While we think the spaghetti Bolognese is satisfying enough on its own. You can serve with a leafy green salad on the side or some steamed or roasted vegetables.
What can I use instead of spaghetti?
If you’ve run out of spaghetti or the kids aren’t a fan, you could swap for a different pasta shape. Homemade tagliatelle, penne, spirals, or bows would work just as well.
Food writer Jessica Ransom says: 'One of my favourite pasta shapes to serve with Bolognese sauce is bucatini. It looks like spaghetti but is a little thick and has a small hole running through the centre. This makes it fun when you're slurping up the pasta and sauce!'
What can I eat with Bolognese sauce instead of pasta?
You can use the Bolognese as a delicious jacket potato filling. Alternatively, you can also serve it with gnocchi, rice, or couscous.
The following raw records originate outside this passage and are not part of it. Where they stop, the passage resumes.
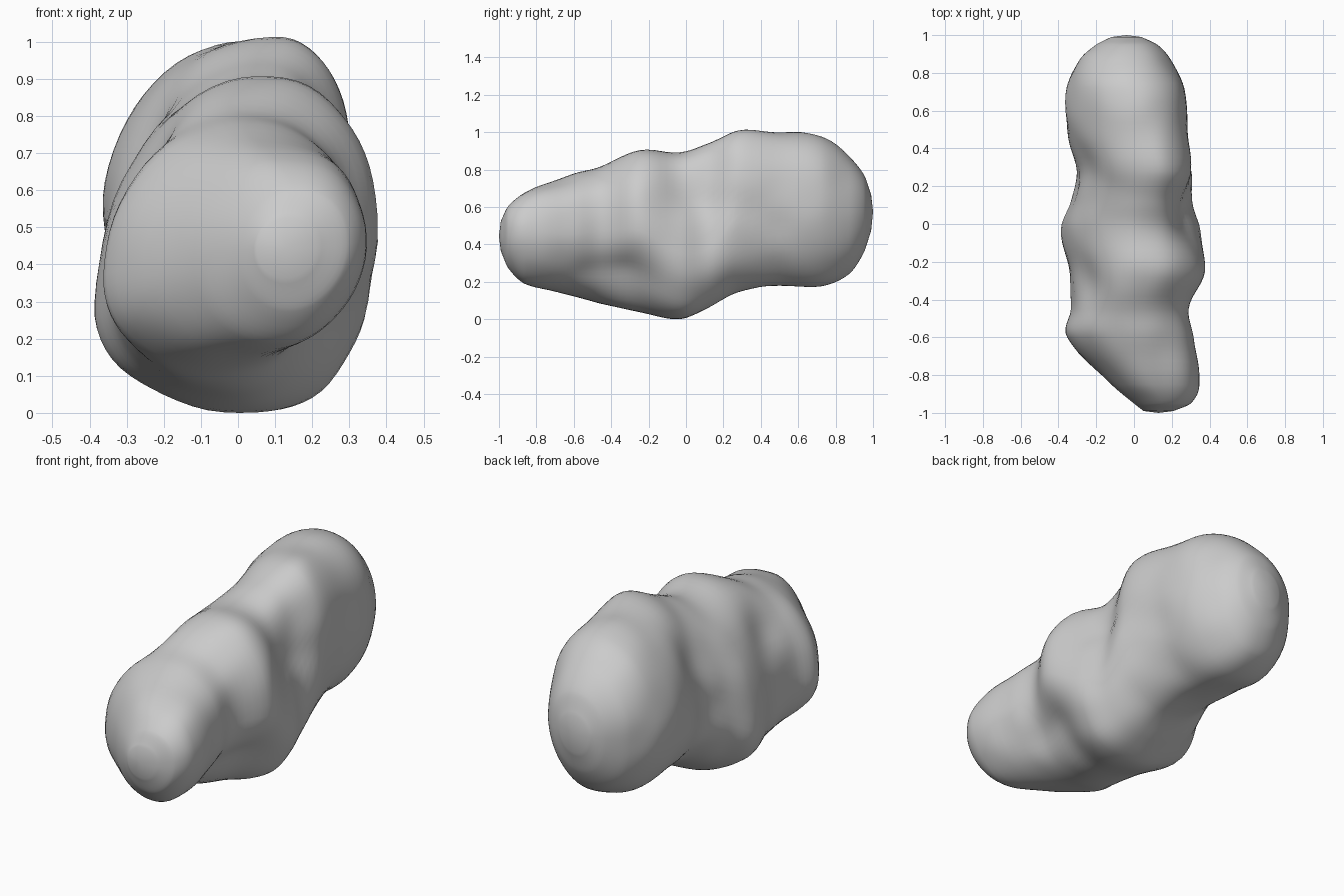
import bpy, bmesh, math
from mathutils import Vector, noise

if "Cube" in bpy.data.objects:
    bpy.data.objects.remove(bpy.data.objects["Cube"])

# Cross-sections along the length:
# y, left x, right x, bottom z, top z, x of top, x of bottom, z of left, z of right
STATIONS = [
    (-.99, .05, .21, .37, .53, .13, .13, .45, .45),
    (-.95, .00, .30, .28, .61, .15, .14, .44, .46),
    (-.85, -.12, .345, .19, .69, .10, .10, .42, .48),
    (-.60, -.355, .315, .13, .78, .02, -.05, .38, .46),
    (-.45, -.335, .295, .085, .825, .00, -.05, .37, .48),
    (-.25, -.345, .38, .045, .91, .04, .00, .32, .48),
    (-.03, -.385, .355, .005, .90, .04, .06, .30, .36),
    (.12, -.34, .315, .065, .945, .06, .06, .38, .38),
    (.28, -.32, .32, .15, 1.015, .10, .05, .48, .56),
    (.50, -.355, .285, .185, 1.005, .03, .00, .53, .62),
    (.72, -.355, .265, .18, .985, -.02, -.03, .55, .60),
    (.87, -.29, .19, .25, .88, -.04, -.04, .57, .58),
    (.95, -.20, .12, .36, .78, -.04, -.04, .58, .58),
    (.99, -.12, .04, .48, .67, -.04, -.04, .58, .58),
]
# Hollows: centre, radius, depth
HOLLOWS = [
    ((.30, -.30, .20), .18, .07),
    ((.26, -.52, .24), .14, .02),
    ((.28, .03, .68), .19, .06),
    ((.29, .36, .55), .12, .02),
    ((-.28, .29, .77), .15, .03),
    ((-.32, .23, .50), .14, .025),
    ((-.27, -.30, .70), .14, .03),
]
# Roundness of the quarters, keyed by (right side, upper half)
ROUND = {(True, True): 2.35, (False, True): 1.95, (True, False): 2.0, (False, False): 2.15}
SIDES, STEPS = 64, 6


def blend(i, t):
    """Catmull-Rom interpolation between stations i and i + 1."""
    n = len(STATIONS) - 1
    a, b, c, d = (STATIONS[min(max(k, 0), n)] for k in range(i - 1, i + 3))
    h = c[0] - b[0]
    out = []
    for p, q, r, s in zip(a, b, c, d):
        m0 = (r - p) / (c[0] - a[0]) * h
        m1 = (s - q) / (d[0] - b[0]) * h
        out.append((2*t**3 - 3*t*t + 1)*q + (t**3 - 2*t*t + t)*m0
                   + (3*t*t - 2*t**3)*r + (t**3 - t*t)*m1)
    return out


def section_point(s, ang):
    """Point on a lopsided superellipse made of four quarters."""
    y, x0, x1, z0, z1, tx, bx, lz, rz = s
    c, d = math.cos(ang), math.sin(ang)
    e = 2 / ROUND[c > 0, d > 0]
    u, v = abs(c)**e, abs(d)**e
    px, pz = (x1 if c > 0 else x0), (rz if c > 0 else lz)
    qx, qz = (tx, z1) if d > 0 else (bx, z0)
    p = Vector((qx + (px - qx)*u, y, pz + (qz - pz)*v))
    core = Vector(((x0 + x1)/2, y, (z0 + z1)/2))
    inward = (core - p).normalized()
    push = sum(depth * math.exp(-((p - Vector(k)).length / r)**2) for k, r, depth in HOLLOWS)
    push += .008 * noise.noise(p * 6) * min(1, (x1 - x0) * 2)
    return p + inward * push


# Lofted rock body with rounded tips
bm = bmesh.new()
rows = [blend(i, k / STEPS) for i in range(len(STATIONS) - 1) for k in range(STEPS)]
rows.append(list(STATIONS[-1]))
rings = [[bm.verts.new(section_point(s, 2*math.pi*k/SIDES)) for k in range(SIDES)] for s in rows]
for a, b in zip(rings, rings[1:]):
    for k in range(SIDES):
        n = (k + 1) % SIDES
        bm.faces.new((a[k], a[n], b[n], b[k]))
for ring, tip in ((rings[0], (.13, -1, .45)), (rings[-1], (-.04, 1, .58))):
    pole = bm.verts.new(tip)
    for k in range(SIDES):
        bm.faces.new((ring[k], ring[(k + 1) % SIDES], pole))
bmesh.ops.recalc_face_normals(bm, faces=bm.faces)

# Rest on the ground
low = min(v.co.z for v in bm.verts)
for v in bm.verts:
    v.co.z -= low

mesh = bpy.data.meshes.new("rock_body")
bm.to_mesh(mesh)
bm.free()
rock = bpy.data.objects.new("rock_body", mesh)
bpy.context.collection.objects.link(rock)
mesh.shade_smooth()
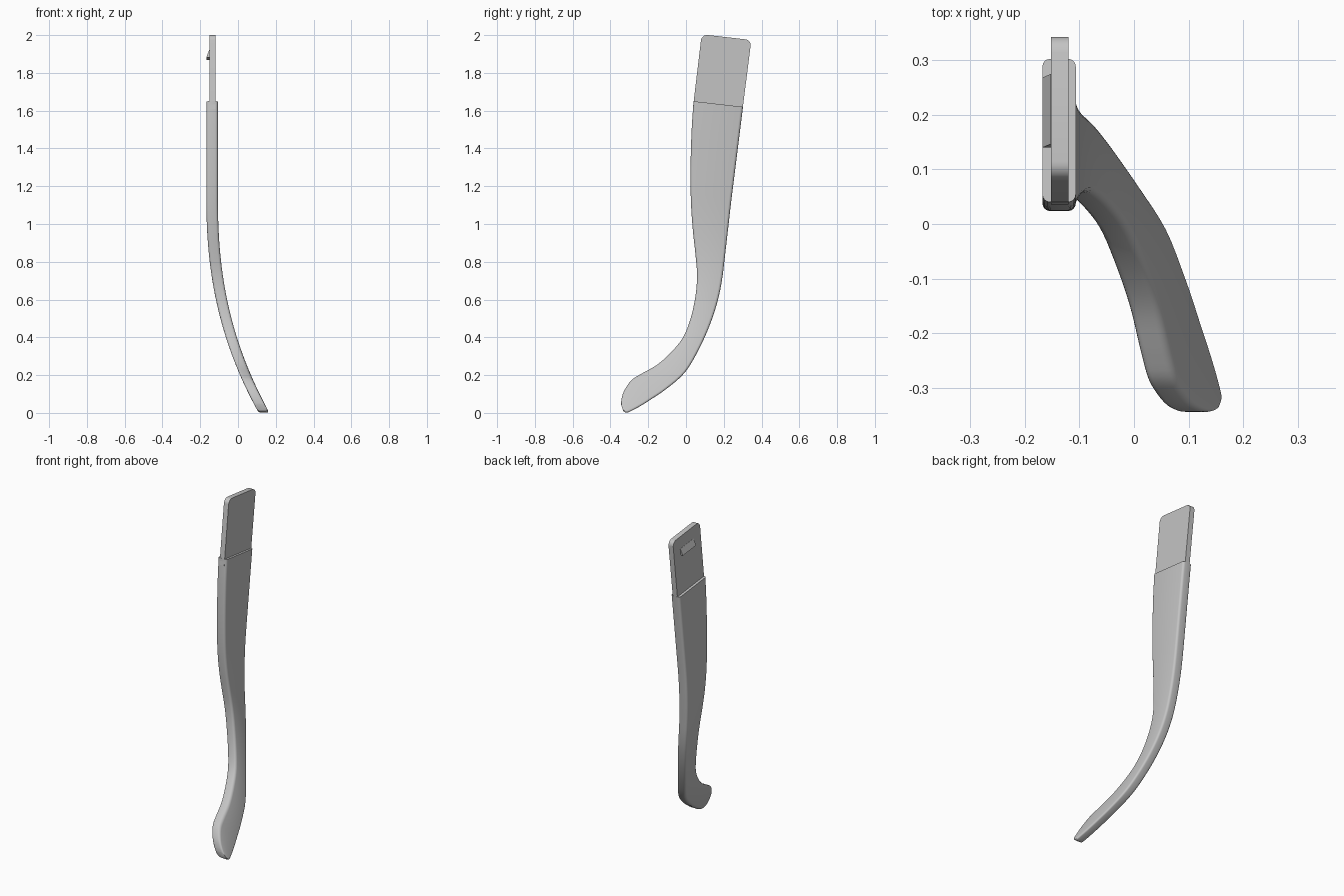
import bpy, bmesh, math
from mathutils import Vector

cube = bpy.data.objects.get("Cube")
if cube:
    bpy.data.objects.remove(cube, do_unlink=True)

grey = bpy.data.materials.new("light grey plastic")
grey.use_nodes = True
colour = (0.55, 0.55, 0.55, 1)
grey.diffuse_color = colour
grey.node_tree.nodes["Principled BSDF"].inputs["Base Color"].default_value = colour


def finish(name, bm):
    bmesh.ops.recalc_face_normals(bm, faces=bm.faces)
    mesh = bpy.data.meshes.new(name)
    bm.to_mesh(mesh)
    bm.free()
    obj = bpy.data.objects.new(name, mesh)
    bpy.context.collection.objects.link(obj)
    mesh.materials.append(grey)
    bpy.ops.object.select_all(action='DESELECT')
    obj.select_set(True)
    bpy.context.view_layer.objects.active = obj
    bpy.ops.object.shade_smooth_by_angle(angle=math.radians(35))
    return obj


def bend(z):
    """Sideways position of the arm's middle at height z."""
    return -0.137 + 0.275 * (max(0, 1.15 - z) / 1.15) ** 2.32


def smooth(points, steps=4):
    """Catmull-Rom interpolation through points."""
    p = [2 * points[0] - points[1]] + points + [2 * points[-1] - points[-2]]
    out = []
    for a, b, c, d in zip(p, p[1:], p[2:], p[3:]):
        for i in range(steps):
            t = i / steps
            out.append(0.5 * (2 * b + (c - a) * t + (2 * a - 5 * b + 4 * c - d) * t * t
                              + (3 * b - a - 3 * c + d) * t ** 3))
    return out + [points[-1]]


# Curved arm: front and back edge (y, z) at each station, top to tip
stations = [
    (.04, 1.65, .302, 1.62), (.03, 1.5, .283, 1.47), (.024, 1.3, .258, 1.27),
    (.026, 1.12, .237, 1.1), (.036, .97, .22, .95), (.05, .84, .205, .82),
    (.058, .74, .19, .70), (.053, .64, .167, .59), (.03, .52, .128, .47),
    (-.01, .41, .07, .34), (-.07, .33, -.005, .215), (-.15, .257, -.1, .13),
    (-.24, .205, -.18, .075), (-.29, .172, -.24, .037), (-.327, .118, -.29, .01),
    (-.341, .075, -.315, .001), (-.344, .045, -.332, .01),
]
fronts = smooth([Vector(s[:2]) for s in stations])
backs = smooth([Vector(s[2:]) for s in stations])

bm = bmesh.new()
rings = []
for f, b in zip(fronts, backs):
    middle, along = (f + b) / 2, (b - f).normalized()
    half_w = (b - f).length / 2
    half_t = 0.028 + 0.0025 * min(1, middle.y)
    r = min(0.014, half_w * 0.8)
    ring = []
    for su, sx, start in ((1, 1, 0), (-1, 1, 90), (-1, -1, 180), (1, -1, 270)):
        for k in range(5):
            a = math.radians(start + k * 22.5)
            yz = middle + along * (su * (half_w - r) + r * math.cos(a))
            x = sx * (half_t - r) + r * math.sin(a)
            ring.append(bm.verts.new((x + bend(yz.y), yz.x, yz.y)))
    rings.append(ring)
for one, two in zip(rings, rings[1:]):
    n = len(one)
    for i in range(n):
        bm.faces.new((one[i], one[(i + 1) % n], two[(i + 1) % n], two[i]))
bm.faces.new(rings[0])
bm.faces.new(rings[-1])
finish("curved_arm", bm)


def plate(x0, x1, outline):
    """Extrude a (y, z) outline from x0 to x1."""
    bm = bmesh.new()
    face = bm.faces.new([bm.verts.new((x0, y, z)) for y, z in outline])
    new = bmesh.ops.extrude_face_region(bm, geom=[face])["geom"]
    bmesh.ops.translate(bm, verts=[v for v in new if isinstance(v, bmesh.types.BMVert)],
                        vec=(x1 - x0, 0, 0))
    return bm


# Thin mounting tab with rounded upper corners
bm = plate(-0.152, -0.12, [(.036, 1.61), (.296, 1.58), (.346, 1.974), (.083, 2.004)])
corners = [e for e in bm.edges if all(v.co.z > 1.9 for v in e.verts)
           and abs(e.verts[0].co.x - e.verts[1].co.x) > 0.01]
bmesh.ops.bevel(bm, geom=corners, offset=0.032, segments=6, profile=0.5, affect='EDGES')
finish("mounting_tab", bm)

# Wedge-shaped catch: flush at its upper edge, proud at its lower edge
bm = plate(-0.151, -0.167, [(.14, 1.882), (.268, 1.867), (.274, 1.907), (.146, 1.922)])
for v in bm.verts:
    if v.co.x < -0.16 and v.co.z > 1.895:
        v.co.x = -0.153
finish("snap_catch", bm)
Food writer Jessica Ransom says: ‘I like making an indulgent toastie with leftover Bolognese. Reheat the sauce in the microwave or on the hob until hot. Slather over a slice of bread and sprinkle generously with cheese. If I’m going all out I’ll use a combination of cheddar and mozzarella. Top with another slice of bread and cook in a toastie-making or a frying pan with a little oil in.’
What makes spaghetti Bolognese taste better?
Using a quality stock will make a massive difference when it comes to making a flavoursome Bolognese sauce. Make a big batch of stock and then freeze in small portions so you have it to hand for recipes like this. Adding a splash of wine can also give a rich, deep flavour. Ensure you simmer it for long enough to cook off the alcohol.
This recipe uses lean mince meat to keep the calories lower but using full fat mince will produce a more intense, meaty flavour.
Do you cook meat or vegetables first in Bolognese?
In our spaghetti Bolognese recipe, we soften the onion first. Then we add the mince meat followed by the garlic and the rest of the ingredients.
Why add carrots to Bolognese?
Not only are carrots full of nutrients including vitamin C and A, they are an excellent source of fibre. They add a touch of colour to the Bolognese sauce and bring a little sweetness too.
This complements the rich meaty flavours and sharpness from the tomatoes. If you’d like to add carrots to this recipe, peel and dice two large carrots and fry with the onion.
This recipe is easy to prepare but if you want to save time with the vegetable prep, consider using a food processor to do all the chopping for you. This 3-in1 Ninja Food Processor has a slicing and dicing attachment which is great for onions and the mushrooms too.&nbs